The film—which reexamines the groundbreaking documentary Eyes on the Prize from the viewpoint of civil rights activists past and present—will be screened on Thursday at 6:30 p.m. in the Cabral Center. It will be followed by a panel discussion with Margaret Burnham and Sarah Jackson, two Northeastern faculty members involved in social change.
Ali Campbell, SSH’17, wants to combine the rigors of research with the art of photography to effect social change. Her upcoming photo exhibit, “Rwanda Unseen,” is a prime example.
José Buscaglia, professor and chair of the Department of Languages, Literatures, and Cultures, has just returned from Havana as part of a Northeastern delegation that explored several potential academic and research partnerships in Cuba. Here, he examines President Obama’s trip there, which began Sunday, and how normalized relations may impact the two countries going forward.
Thousands of Northeastern students, faculty, and staff will flock to Matthews Arena on Friday for the university’s seventh annual Relay for Life fundraiser for the American Cancer Society. Here, students reflect on how cancer has affected their lives.
On Sunday night, Democratic presidential candidates Hillary Clinton and Bernie Sanders debated in Flint, Michigan, the city facing a devastating lead-contamination water crisis.
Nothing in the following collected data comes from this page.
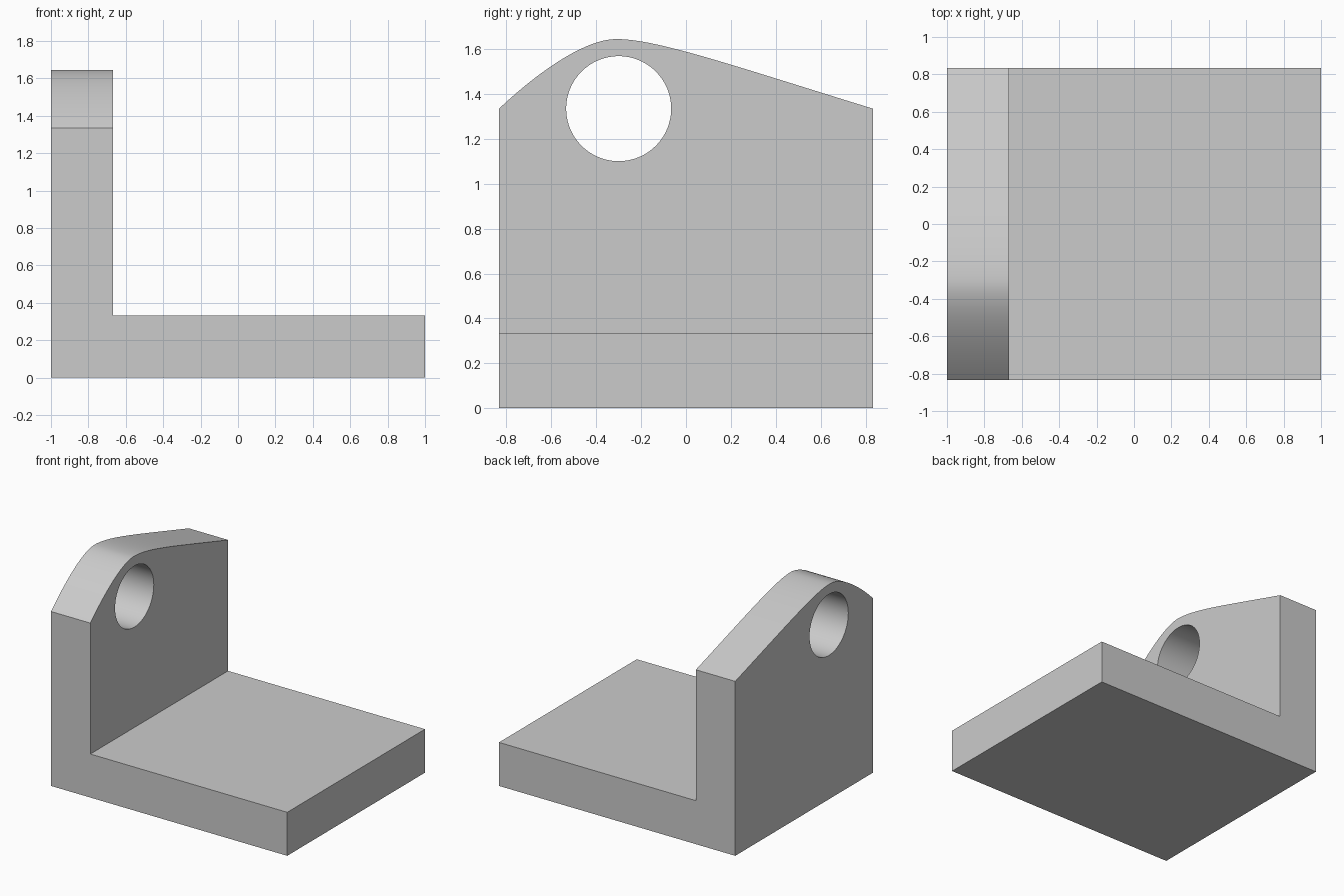
import bpy
import bmesh
from mathutils import Vector
from mathutils.geometry import interpolate_bezier

cube = bpy.data.objects.get("Cube")
if cube:
    bpy.data.objects.remove(cube, do_unlink=True)

# Plain grey material
GREY = (0.6, 0.6, 0.6, 1)
grey = bpy.data.materials.new("light_grey")
grey.use_nodes = True
grey.diffuse_color = GREY
grey.node_tree.nodes["Principled BSDF"].inputs["Base Color"].default_value = GREY

HALF_DEPTH = 0.833
THICK = 0.333


def prism(name, points, offset):
    """Extrude a closed outline along offset."""
    bm = bmesh.new()
    face = bm.faces.new([bm.verts.new(p) for p in points])
    ext = bmesh.ops.extrude_face_region(bm, geom=[face])
    moved = [v for v in ext["geom"] if isinstance(v, bmesh.types.BMVert)]
    bmesh.ops.translate(bm, verts=moved, vec=offset)
    bmesh.ops.recalc_face_normals(bm, faces=bm.faces)
    mesh = bpy.data.meshes.new(name)
    bm.to_mesh(mesh)
    bm.free()
    mesh.materials.append(grey)
    obj = bpy.data.objects.new(name, mesh)
    bpy.context.collection.objects.link(obj)
    return obj


def cut(target, tool, operation):
    """Apply a boolean and discard the tool."""
    mod = target.modifiers.new(tool.name, "BOOLEAN")
    mod.operation = operation
    mod.solver = "EXACT"
    mod.object = tool
    bpy.context.view_layer.objects.active = target
    bpy.ops.object.modifier_apply(modifier=mod.name)
    bpy.data.objects.remove(tool, do_unlink=True)


# L-shaped section: base plate and upright wall, deeper than needed
section = [(-1, 0), (1, 0), (1, THICK), (-1 + THICK, THICK),
           (-1 + THICK, 1.8), (-1, 1.8)]
bracket = prism("bracket", [(x, -1, z) for x, z in section], (0, 2, 0))

# Curved crest of the wall, trimming the section to its side silhouette
crest = [(-HALF_DEPTH, 1.335), (-0.68, 1.48), (-0.46, 1.645), (-0.31, 1.645),
         (-0.13, 1.645), (0.2, 1.53), (HALF_DEPTH, 1.335)]
knots = [Vector((-1.2, y, z)) for y, z in crest]
rise = interpolate_bezier(*knots[:4], 24)
fall = interpolate_bezier(*knots[3:], 32)
silhouette = rise + fall[1:] + [(-1.2, HALF_DEPTH, -0.2), (-1.2, -HALF_DEPTH, -0.2)]
cut(bracket, prism("silhouette_cutter", silhouette, (2.4, 0, 0)), "INTERSECT")

# Round hole through the wall
bpy.ops.mesh.primitive_cylinder_add(vertices=96, radius=0.234, depth=0.6,
                                    location=(-1 + THICK / 2, -0.3, 1.335),
                                    rotation=(0, 1.570796, 0))
hole = bpy.context.object
hole.name = "hole_cutter"
hole.data.materials.append(grey)
cut(bracket, hole, "DIFFERENCE")

# Smooth crest and bore, crisp edges elsewhere
bpy.ops.object.select_all(action="DESELECT")
bracket.select_set(True)
bpy.context.view_layer.objects.active = bracket
bpy.ops.object.shade_smooth_by_angle(angle=0.5)
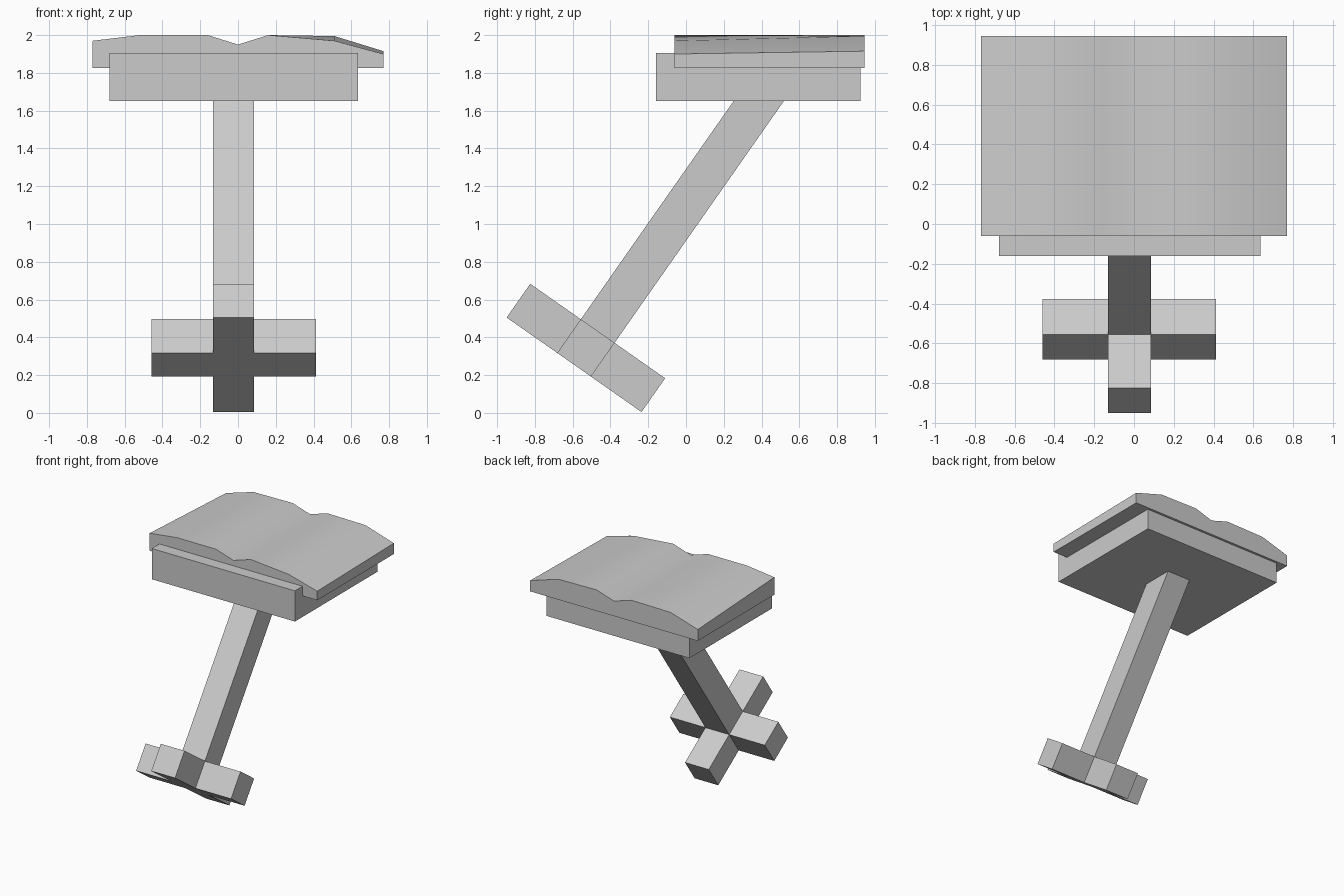
import bpy
import bmesh
import math
from mathutils import Matrix, Vector

cube = bpy.data.objects.get("Cube")
if cube:
    bpy.data.objects.remove(cube, do_unlink=True)

grey = bpy.data.materials.new("plain_grey")
grey.use_nodes = True
colour = (0.6, 0.6, 0.6, 1)
grey.diffuse_color = colour
grey.node_tree.nodes["Principled BSDF"].inputs["Base Color"].default_value = colour


def finish(name, bm):
    bmesh.ops.recalc_face_normals(bm, faces=bm.faces)
    mesh = bpy.data.meshes.new(name)
    bm.to_mesh(mesh)
    bm.free()
    mesh.materials.append(grey)
    obj = bpy.data.objects.new(name, mesh)
    bpy.context.collection.objects.link(obj)
    return obj


def box(name, low, high, frame=Matrix()):
    low, high = Vector(low), Vector(high)
    bm = bmesh.new()
    bmesh.ops.create_cube(bm, size=1)
    size = Matrix.Diagonal((*(high - low), 1))
    bm.transform(frame @ Matrix.Translation((low + high) / 2) @ size)
    return finish(name, bm)


# Leaning stand: post and cross-shaped foot share one tilted frame
tilt = Matrix.Translation((-0.023, -0.53, 0.344)) @ Matrix.Rotation(math.radians(-35), 4, 'X')
h = 0.109
reach = 0.436
box("post", (-h, -h, h), (h, h, 1.715), tilt)
box("foot_bar", (-h, -reach, -h), (h, reach, h), tilt)
box("foot_arm_left", (h, -h, -h), (reach, h, h), tilt)
box("foot_arm_right", (-reach, -h, -h), (-h, h, h), tilt)

# Tray under the book
box("tray", (-0.68, -0.16, 1.65), (0.635, 0.925, 1.905))

# Open book: page profile lofted from front to back, warped at the corners
xs = [-0.77, -0.52, -0.16, 0, 0.16, 0.51, 0.77]
front_z = [1.97, 2.0, 2.0, 1.95, 2.0, 1.97, 1.9]
back_z = [1.92, 1.995, 2.0, 1.95, 2.0, 1.995, 1.915]
bm = bmesh.new()
rings = []
for y, heights in ((-0.06, front_z), (0.945, back_z)):
    points = list(zip(xs, heights)) + [(xs[-1], 1.825), (xs[0], 1.825)]
    rings.append([bm.verts.new((x, y, z)) for x, z in points])
    bm.faces.new(rings[-1])
front, back = rings
for i in range(len(front)):
    j = (i + 1) % len(front)
    bm.faces.new((front[i], front[j], back[j], back[i]))
book = finish("open_book", bm)

# Soft pages with crisp borders
bpy.ops.object.select_all(action='DESELECT')
book.select_set(True)
bpy.context.view_layer.objects.active = book
bpy.ops.object.shade_smooth_by_angle(angle=math.radians(45))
For several Northeastern students, as well as professor Daniel Faber, the debate hit home on a very personal level, as the environment is central to a grassroots political initiative—called Environmentalists for Bernie.
More than 180 students will be participating in the Center of Community Service’s Alternative Spring Break program this week. One group of young humanitarians will be volunteering with a Texas-based nonprofit that was founded by labor rights activist César Chávez to help families fight deportations and effect positive social change in their community.
The campaign for Republican presidential candidate Ted Cruz is working with a British data company to develop behavior-based models of American voters. As voters head to the polls today as part of Super Tuesday, we asked professor Nick Beauchamp if the practice, called microtargeting, is the quintessential form of political persuasion or simply a dirty trick played on the unwitting public.
A team of Northeastern students placed first at the 31st Annual International Model NATO Conference in Washington D.C. earlier this month, marking the fifth consecutive year in which a delegation from the university has won the competition.
The university’s resident assistants monitor the safety and well-being of approximately 9,000 students living on campus. In recognition of National Resident Assistant Appreciation Day, held this week, we share some of their stories.
Boutros-Ghali, the first African to serve as U.N. secretary-general, died on Tuesday at the age of 93. We asked Denise Garcia, a professor of global governance and international law, about his legacy, the publication of “Agenda for Peace,” and his leadership during a tumultuous time in international diplomacy.
Assistant professor Richard Wamai, an expert on HIV/AIDS and neglected tropical diseases, provides much-needed perspective on why the Zika virus has struck so fiercely and the public health measures that could halt it.